nitePhyyre wrote:Wha...? Are you two serious? Like really?
Now that you know that we're serious, would you like to rewrite your questions in a manner suggesting you actually care what our opinions are, or do you prefer to continue taking the piss?
Frankly, not really; the notion that someone doesn't require vision to use a lethal weapon is pretty frightening, and I'm not really sure how to rationally address your position without utter incredulity pouring through.
We're obviously not talking about people who don't have 100/20 vision, but how do you feel about someone who is legally blind driving?
I'm okay with some incredulity. There's a difference between regular incredulity and comments like "Are you trying to be stupid?". I wouldn't worry about it if I were you, since you have literally just asked me a non-insulting question that I'm willing to answer.
My opinion about cars? Well, you might say that it's hardly related, because my opinion about cars is that they should be driven by computers. The technology is within reach; to save lives, governments should encourage its development, and once it's common, humans should be banned from driving on any public road. Also, we need more public transit; cars are wasteful, damage the environment, and have many harmful indirect effects. Those are the biggest issues of car usage, so those are what public policy should focus on.

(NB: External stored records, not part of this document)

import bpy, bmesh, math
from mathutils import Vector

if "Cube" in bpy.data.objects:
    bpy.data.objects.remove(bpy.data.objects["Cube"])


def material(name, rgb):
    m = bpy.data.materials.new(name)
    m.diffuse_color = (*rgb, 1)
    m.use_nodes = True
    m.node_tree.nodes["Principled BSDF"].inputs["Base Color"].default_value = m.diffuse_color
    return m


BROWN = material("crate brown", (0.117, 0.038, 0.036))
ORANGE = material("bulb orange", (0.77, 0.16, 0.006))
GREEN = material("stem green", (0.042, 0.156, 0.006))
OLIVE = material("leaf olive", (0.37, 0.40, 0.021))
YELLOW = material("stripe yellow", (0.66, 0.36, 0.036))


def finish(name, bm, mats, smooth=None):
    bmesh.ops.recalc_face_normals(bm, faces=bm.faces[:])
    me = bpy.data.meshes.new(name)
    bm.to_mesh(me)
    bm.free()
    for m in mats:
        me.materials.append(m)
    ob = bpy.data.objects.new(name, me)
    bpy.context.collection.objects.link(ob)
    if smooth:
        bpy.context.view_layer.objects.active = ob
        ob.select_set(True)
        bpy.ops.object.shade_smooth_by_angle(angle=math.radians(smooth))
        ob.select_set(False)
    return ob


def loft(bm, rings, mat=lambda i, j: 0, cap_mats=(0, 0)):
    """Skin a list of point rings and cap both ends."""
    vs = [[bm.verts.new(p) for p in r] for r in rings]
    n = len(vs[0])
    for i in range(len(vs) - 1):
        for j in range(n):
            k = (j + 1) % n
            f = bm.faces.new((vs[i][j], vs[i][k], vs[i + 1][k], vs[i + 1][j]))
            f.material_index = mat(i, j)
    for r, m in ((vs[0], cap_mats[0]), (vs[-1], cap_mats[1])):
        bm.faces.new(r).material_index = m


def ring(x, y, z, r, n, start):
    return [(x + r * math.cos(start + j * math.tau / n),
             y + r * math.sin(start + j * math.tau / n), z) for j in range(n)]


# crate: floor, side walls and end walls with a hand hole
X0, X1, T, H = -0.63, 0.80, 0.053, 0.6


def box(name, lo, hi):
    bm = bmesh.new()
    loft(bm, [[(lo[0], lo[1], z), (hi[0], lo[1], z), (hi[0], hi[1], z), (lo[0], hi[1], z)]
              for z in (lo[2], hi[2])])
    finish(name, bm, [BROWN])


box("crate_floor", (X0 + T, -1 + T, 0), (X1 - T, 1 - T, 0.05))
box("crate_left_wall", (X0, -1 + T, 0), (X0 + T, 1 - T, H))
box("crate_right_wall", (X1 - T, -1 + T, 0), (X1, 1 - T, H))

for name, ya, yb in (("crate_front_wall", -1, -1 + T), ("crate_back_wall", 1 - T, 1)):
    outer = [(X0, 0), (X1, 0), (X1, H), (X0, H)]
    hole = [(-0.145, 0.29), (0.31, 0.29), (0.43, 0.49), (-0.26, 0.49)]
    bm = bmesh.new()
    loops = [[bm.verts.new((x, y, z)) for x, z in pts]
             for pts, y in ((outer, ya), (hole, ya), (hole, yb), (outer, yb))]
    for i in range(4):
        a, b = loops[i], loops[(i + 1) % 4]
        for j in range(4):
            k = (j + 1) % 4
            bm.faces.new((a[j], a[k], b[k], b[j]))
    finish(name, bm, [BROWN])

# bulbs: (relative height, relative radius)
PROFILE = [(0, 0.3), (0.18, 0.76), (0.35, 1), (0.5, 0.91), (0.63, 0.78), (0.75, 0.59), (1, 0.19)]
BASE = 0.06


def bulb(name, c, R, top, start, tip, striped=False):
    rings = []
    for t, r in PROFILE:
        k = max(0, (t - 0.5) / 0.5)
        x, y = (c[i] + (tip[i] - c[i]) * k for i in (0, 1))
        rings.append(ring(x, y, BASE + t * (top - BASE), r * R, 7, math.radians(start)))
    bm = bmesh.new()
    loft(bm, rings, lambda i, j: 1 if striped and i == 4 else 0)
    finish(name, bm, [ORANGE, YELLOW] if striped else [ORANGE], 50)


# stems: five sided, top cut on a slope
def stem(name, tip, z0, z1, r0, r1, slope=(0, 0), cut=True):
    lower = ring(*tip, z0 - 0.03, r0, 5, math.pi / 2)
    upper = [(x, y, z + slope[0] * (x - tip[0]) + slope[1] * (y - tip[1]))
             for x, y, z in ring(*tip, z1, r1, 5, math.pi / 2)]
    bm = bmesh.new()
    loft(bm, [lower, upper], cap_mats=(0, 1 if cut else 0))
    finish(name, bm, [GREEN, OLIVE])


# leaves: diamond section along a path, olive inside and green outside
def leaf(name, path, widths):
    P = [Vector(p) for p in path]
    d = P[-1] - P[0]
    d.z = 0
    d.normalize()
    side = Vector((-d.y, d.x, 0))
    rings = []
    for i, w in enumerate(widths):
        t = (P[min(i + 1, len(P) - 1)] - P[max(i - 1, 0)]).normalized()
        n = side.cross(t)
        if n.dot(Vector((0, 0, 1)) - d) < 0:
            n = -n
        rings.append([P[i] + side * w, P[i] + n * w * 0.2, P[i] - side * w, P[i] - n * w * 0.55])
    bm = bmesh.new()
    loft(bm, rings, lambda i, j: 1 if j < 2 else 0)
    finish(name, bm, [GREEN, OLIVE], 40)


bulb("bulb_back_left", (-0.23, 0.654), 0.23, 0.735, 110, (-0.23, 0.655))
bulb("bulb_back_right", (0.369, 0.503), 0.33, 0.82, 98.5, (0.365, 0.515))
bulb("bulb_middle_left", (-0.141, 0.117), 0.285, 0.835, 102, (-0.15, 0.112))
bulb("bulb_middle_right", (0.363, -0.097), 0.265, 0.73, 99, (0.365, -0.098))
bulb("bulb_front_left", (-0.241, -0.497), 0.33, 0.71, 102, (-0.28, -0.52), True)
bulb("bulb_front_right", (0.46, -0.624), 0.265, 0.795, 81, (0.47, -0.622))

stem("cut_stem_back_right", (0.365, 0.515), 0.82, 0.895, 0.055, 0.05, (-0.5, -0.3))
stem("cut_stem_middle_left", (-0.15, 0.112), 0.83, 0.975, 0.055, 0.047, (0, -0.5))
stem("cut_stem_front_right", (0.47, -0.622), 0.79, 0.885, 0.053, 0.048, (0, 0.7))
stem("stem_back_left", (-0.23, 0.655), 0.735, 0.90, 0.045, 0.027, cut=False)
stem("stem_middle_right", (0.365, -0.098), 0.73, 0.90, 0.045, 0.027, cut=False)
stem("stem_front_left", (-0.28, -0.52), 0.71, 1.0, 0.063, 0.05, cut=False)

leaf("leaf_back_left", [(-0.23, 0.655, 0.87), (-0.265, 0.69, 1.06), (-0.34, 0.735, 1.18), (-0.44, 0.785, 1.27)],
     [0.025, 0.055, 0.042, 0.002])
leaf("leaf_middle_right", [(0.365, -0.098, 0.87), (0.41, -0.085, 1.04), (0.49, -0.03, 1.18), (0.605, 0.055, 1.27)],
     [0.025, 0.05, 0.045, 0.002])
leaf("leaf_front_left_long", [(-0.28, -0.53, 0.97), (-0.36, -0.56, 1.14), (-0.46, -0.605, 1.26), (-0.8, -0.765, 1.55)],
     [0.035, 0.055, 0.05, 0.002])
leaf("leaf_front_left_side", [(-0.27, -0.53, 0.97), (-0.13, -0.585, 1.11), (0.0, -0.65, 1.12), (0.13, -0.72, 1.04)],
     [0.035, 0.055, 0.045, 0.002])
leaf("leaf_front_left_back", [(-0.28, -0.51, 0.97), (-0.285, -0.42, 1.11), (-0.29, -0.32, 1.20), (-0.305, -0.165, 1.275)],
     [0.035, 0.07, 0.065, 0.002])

Within the context of that focus, we can also address a few details during the stopgap years, such as vision requirements for having a driver's license. First off, as far as I've heard, current vision requirements are inconsistently enforced - people can renew their licenses without doing new vision tests, even as their vision degenerates. That's a measurable effect that you could study, so if I was a policymaker, I'd like to see a study into the public cost of deaths attributed to driving with eyesight below the allowed threshold. That would, of course, have to be weighed against the cost of limiting legally-blind people's mobility, which is also a public cost. (Plus the cost of running additional tests.) If the study found the risks were insignificant compared to the costs, I'd favor relaxing the requirements that are
How does that relate to guns? It's all about public policy. Although, in this case, I can't make the "cost of them not being allowed to own guns" argument, because I haven't seen evidence that there's any

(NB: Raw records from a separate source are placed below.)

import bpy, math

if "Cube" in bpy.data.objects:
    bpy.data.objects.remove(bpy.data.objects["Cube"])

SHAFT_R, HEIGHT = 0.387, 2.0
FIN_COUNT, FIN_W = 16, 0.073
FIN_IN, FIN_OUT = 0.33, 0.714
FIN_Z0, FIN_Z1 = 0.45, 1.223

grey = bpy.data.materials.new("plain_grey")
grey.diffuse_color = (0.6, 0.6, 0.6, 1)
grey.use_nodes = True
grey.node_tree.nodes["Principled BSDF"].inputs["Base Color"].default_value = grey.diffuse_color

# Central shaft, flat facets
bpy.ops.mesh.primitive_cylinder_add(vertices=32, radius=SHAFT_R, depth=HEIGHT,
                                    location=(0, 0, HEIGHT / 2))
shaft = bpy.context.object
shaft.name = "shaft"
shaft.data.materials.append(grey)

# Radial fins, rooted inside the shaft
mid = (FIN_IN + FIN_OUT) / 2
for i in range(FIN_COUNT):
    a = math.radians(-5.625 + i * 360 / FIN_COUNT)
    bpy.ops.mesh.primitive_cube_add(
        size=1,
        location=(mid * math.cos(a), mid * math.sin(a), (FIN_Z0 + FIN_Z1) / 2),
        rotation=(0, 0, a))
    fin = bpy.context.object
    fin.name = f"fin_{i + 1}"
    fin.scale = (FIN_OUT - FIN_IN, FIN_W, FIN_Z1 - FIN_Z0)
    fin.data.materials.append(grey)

public benefit from people owning guns. I can
make the "cost of enforcing regulations" argument, and I can also make a hypothetical argument based on the assumption that I believe gun ownership has a public benefit (like self-defense, deterring crime, or holding government accountable, to name some common beliefs). And bear in mind that, checking the Internet, it looks like accidental gun deaths are about 650/year in the entire
US, while cars kill about 40,000/year despite all restrictions put in place to stop it, and despite, you know, the fact that cars aren't designed to kill people. Compared to cars, guns are astonishingly safe.
Correct me if I'm wrong, but I think the only concern here is that people would possibly be injured or killed by blind people accidentally shooting them with legally owned and operated guns? Legally blind people are less than 1% of the population. Using the federal minimum wage and the EPA value of a human life, if all Americans spent the amount of time worrying about this that I already have writing this post, we'd have to save more than 500 lives to break even, so legally blind people would have to be more than 100 times as deadly as sighted ones for it to be even worth the attention I've given it.
Now, I don't know how completely blind people can use guns responsibly, but that's because I'm not blind
. I spend literally all of my time not thinking about how to safely practice marksmanship without seeing, so I'm not going to demand a full justification whenever someone says that they know how to do so. The only way to convince me that we need to demand heightened scrutiny on a marginalized group? Is to show me that it will
result in deaths if we don't. Not "I, in my own ignorance, can't think of how to do that safely", but "Here is my evidence that large numbers of people actually die when as a result".
You're not going to produce that evidence, because there is no such evidence, because it's not true. Now I'm going to go back to worrying about the ten thousand Americans per year who are killed intentionally by sighted people with guns and the forty thousand Americans per year who are killed by sighted people with cars.